===== Dataset

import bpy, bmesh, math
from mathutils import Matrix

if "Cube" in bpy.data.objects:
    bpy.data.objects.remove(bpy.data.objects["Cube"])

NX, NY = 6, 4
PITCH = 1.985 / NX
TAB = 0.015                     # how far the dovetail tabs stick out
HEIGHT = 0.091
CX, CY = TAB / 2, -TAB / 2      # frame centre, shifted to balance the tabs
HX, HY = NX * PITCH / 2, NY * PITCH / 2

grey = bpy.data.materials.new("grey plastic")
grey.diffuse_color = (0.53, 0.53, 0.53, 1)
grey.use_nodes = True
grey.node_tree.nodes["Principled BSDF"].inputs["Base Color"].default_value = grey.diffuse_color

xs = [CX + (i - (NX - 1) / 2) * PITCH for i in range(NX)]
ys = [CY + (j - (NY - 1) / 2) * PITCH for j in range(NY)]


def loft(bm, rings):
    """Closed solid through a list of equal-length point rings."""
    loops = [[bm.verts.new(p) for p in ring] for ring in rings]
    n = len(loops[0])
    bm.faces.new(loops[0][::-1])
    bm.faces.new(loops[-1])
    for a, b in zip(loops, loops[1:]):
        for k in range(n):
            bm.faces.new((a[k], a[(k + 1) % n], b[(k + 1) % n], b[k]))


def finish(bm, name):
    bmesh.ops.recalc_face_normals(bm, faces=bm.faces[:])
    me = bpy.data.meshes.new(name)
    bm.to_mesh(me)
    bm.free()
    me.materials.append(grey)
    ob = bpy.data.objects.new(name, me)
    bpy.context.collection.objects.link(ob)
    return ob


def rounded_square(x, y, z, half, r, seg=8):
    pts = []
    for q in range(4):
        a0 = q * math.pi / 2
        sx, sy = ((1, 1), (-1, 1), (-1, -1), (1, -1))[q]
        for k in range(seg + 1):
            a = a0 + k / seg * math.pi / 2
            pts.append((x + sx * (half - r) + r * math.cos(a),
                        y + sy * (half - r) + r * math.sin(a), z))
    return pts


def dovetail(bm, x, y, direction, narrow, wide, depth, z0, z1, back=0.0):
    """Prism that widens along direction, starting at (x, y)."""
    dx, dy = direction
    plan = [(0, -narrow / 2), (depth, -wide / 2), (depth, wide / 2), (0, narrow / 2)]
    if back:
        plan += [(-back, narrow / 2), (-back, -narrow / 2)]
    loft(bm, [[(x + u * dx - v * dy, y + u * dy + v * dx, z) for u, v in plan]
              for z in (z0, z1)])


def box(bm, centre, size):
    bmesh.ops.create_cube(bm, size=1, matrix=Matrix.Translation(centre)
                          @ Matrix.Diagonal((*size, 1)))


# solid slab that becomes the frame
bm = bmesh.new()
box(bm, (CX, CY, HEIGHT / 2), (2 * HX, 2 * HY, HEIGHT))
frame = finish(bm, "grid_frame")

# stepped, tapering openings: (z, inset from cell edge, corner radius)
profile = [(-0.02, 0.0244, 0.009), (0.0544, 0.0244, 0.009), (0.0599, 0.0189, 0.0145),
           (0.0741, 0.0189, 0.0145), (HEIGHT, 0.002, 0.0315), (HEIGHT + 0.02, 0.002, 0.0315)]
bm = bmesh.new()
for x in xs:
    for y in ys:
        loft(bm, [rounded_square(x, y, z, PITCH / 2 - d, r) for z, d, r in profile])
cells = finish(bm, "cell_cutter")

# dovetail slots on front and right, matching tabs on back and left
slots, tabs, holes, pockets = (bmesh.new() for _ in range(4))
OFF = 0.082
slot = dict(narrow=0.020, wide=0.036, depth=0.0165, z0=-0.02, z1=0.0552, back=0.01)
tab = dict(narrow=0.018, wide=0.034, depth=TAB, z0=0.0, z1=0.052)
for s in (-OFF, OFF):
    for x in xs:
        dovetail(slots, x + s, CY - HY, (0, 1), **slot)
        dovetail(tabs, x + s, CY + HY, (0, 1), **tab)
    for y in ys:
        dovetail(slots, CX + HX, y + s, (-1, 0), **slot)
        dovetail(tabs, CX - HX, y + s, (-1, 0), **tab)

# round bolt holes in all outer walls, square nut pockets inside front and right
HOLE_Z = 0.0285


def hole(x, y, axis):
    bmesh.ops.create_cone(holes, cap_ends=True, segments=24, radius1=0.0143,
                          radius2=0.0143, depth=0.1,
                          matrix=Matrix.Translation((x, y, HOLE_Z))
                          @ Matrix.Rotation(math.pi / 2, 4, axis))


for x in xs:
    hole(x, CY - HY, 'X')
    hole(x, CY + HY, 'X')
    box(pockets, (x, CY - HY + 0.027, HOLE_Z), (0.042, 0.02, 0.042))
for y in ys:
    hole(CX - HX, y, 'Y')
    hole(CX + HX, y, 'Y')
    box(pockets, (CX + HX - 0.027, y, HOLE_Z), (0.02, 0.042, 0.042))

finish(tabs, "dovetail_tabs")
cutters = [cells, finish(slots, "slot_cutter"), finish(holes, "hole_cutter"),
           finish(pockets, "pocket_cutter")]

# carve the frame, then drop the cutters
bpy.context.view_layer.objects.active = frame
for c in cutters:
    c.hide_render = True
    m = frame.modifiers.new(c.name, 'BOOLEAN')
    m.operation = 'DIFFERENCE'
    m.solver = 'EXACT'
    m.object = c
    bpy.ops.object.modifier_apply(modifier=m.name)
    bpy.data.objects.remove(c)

==========

(Brief): Type out the listing again with nothing changed.

(Output):
import bpy, bmesh, math
from mathutils import Matrix

if "Cube" in bpy.data.objects:
    bpy.data.objects.remove(bpy.data.objects["Cube"])

NX, NY = 6, 4
PITCH = 1.985 / NX
TAB = 0.015                     # how far the dovetail tabs stick out
HEIGHT = 0.091
CX, CY = TAB / 2, -TAB / 2      # frame centre, shifted to balance the tabs
HX, HY = NX * PITCH / 2, NY * PITCH / 2

grey = bpy.data.materials.new("grey plastic")
grey.diffuse_color = (0.53, 0.53, 0.53, 1)
grey.use_nodes = True
grey.node_tree.nodes["Principled BSDF"].inputs["Base Color"].default_value = grey.diffuse_color

xs = [CX + (i - (NX - 1) / 2) * PITCH for i in range(NX)]
ys = [CY + (j - (NY - 1) / 2) * PITCH for j in range(NY)]


def loft(bm, rings):
    """Closed solid through a list of equal-length point rings."""
    loops = [[bm.verts.new(p) for p in ring] for ring in rings]
    n = len(loops[0])
    bm.faces.new(loops[0][::-1])
    bm.faces.new(loops[-1])
    for a, b in zip(loops, loops[1:]):
        for k in range(n):
            bm.faces.new((a[k], a[(k + 1) % n], b[(k + 1) % n], b[k]))


def finish(bm, name):
    bmesh.ops.recalc_face_normals(bm, faces=bm.faces[:])
    me = bpy.data.meshes.new(name)
    bm.to_mesh(me)
    bm.free()
    me.materials.append(grey)
    ob = bpy.data.objects.new(name, me)
    bpy.context.collection.objects.link(ob)
    return ob


def rounded_square(x, y, z, half, r, seg=8):
    pts = []
    for q in range(4):
        a0 = q * math.pi / 2
        sx, sy = ((1, 1), (-1, 1), (-1, -1), (1, -1))[q]
        for k in range(seg + 1):
            a = a0 + k / seg * math.pi / 2
            pts.append((x + sx * (half - r) + r * math.cos(a),
                        y + sy * (half - r) + r * math.sin(a), z))
    return pts


def dovetail(bm, x, y, direction, narrow, wide, depth, z0, z1, back=0.0):
    """Prism that widens along direction, starting at (x, y)."""
    dx, dy = direction
    plan = [(0, -narrow / 2), (depth, -wide / 2), (depth, wide / 2), (0, narrow / 2)]
    if back:
        plan += [(-back, narrow / 2), (-back, -narrow / 2)]
    loft(bm, [[(x + u * dx - v * dy, y + u * dy + v * dx, z) for u, v in plan]
              for z in (z0, z1)])


def box(bm, centre, size):
    bmesh.ops.create_cube(bm, size=1, matrix=Matrix.Translation(centre)
                          @ Matrix.Diagonal((*size, 1)))


# solid slab that becomes the frame
bm = bmesh.new()
box(bm, (CX, CY, HEIGHT / 2), (2 * HX, 2 * HY, HEIGHT))
frame = finish(bm, "grid_frame")

# stepped, tapering openings: (z, inset from cell edge, corner radius)
profile = [(-0.02, 0.0244, 0.009), (0.0544, 0.0244, 0.009), (0.0599, 0.0189, 0.0145),
           (0.0741, 0.0189, 0.0145), (HEIGHT, 0.002, 0.0315), (HEIGHT + 0.02, 0.002, 0.0315)]
bm = bmesh.new()
for x in xs:
    for y in ys:
        loft(bm, [rounded_square(x, y, z, PITCH / 2 - d, r) for z, d, r in profile])
cells = finish(bm, "cell_cutter")

# dovetail slots on front and right, matching tabs on back and left
slots, tabs, holes, pockets = (bmesh.new() for _ in range(4))
OFF = 0.082
slot = dict(narrow=0.020, wide=0.036, depth=0.0165, z0=-0.02, z1=0.0552, back=0.01)
tab = dict(narrow=0.018, wide=0.034, depth=TAB, z0=0.0, z1=0.052)
for s in (-OFF, OFF):
    for x in xs:
        dovetail(slots, x + s, CY - HY, (0, 1), **slot)
        dovetail(tabs, x + s, CY + HY, (0, 1), **tab)
    for y in ys:
        dovetail(slots, CX + HX, y + s, (-1, 0), **slot)
        dovetail(tabs, CX - HX, y + s, (-1, 0), **tab)

# round bolt holes in all outer walls, square nut pockets inside front and right
HOLE_Z = 0.0285


def hole(x, y, axis):
    bmesh.ops.create_cone(holes, cap_ends=True, segments=24, radius1=0.0143,
                          radius2=0.0143, depth=0.1,
                          matrix=Matrix.Translation((x, y, HOLE_Z))
                          @ Matrix.Rotation(math.pi / 2, 4, axis))


for x in xs:
    hole(x, CY - HY, 'X')
    hole(x, CY + HY, 'X')
    box(pockets, (x, CY - HY + 0.027, HOLE_Z), (0.042, 0.02, 0.042))
for y in ys:
    hole(CX - HX, y, 'Y')
    hole(CX + HX, y, 'Y')
    box(pockets, (CX + HX - 0.027, y, HOLE_Z), (0.02, 0.042, 0.042))

finish(tabs, "dovetail_tabs")
cutters = [cells, finish(slots, "slot_cutter"), finish(holes, "hole_cutter"),
           finish(pockets, "pocket_cutter")]

# carve the frame, then drop the cutters
bpy.context.view_layer.objects.active = frame
for c in cutters:
    c.hide_render = True
    m = frame.modifiers.new(c.name, 'BOOLEAN')
    m.operation = 'DIFFERENCE'
    m.solver = 'EXACT'
    m.object = c
    bpy.ops.object.modifier_apply(modifier=m.name)
    bpy.data.objects.remove(c)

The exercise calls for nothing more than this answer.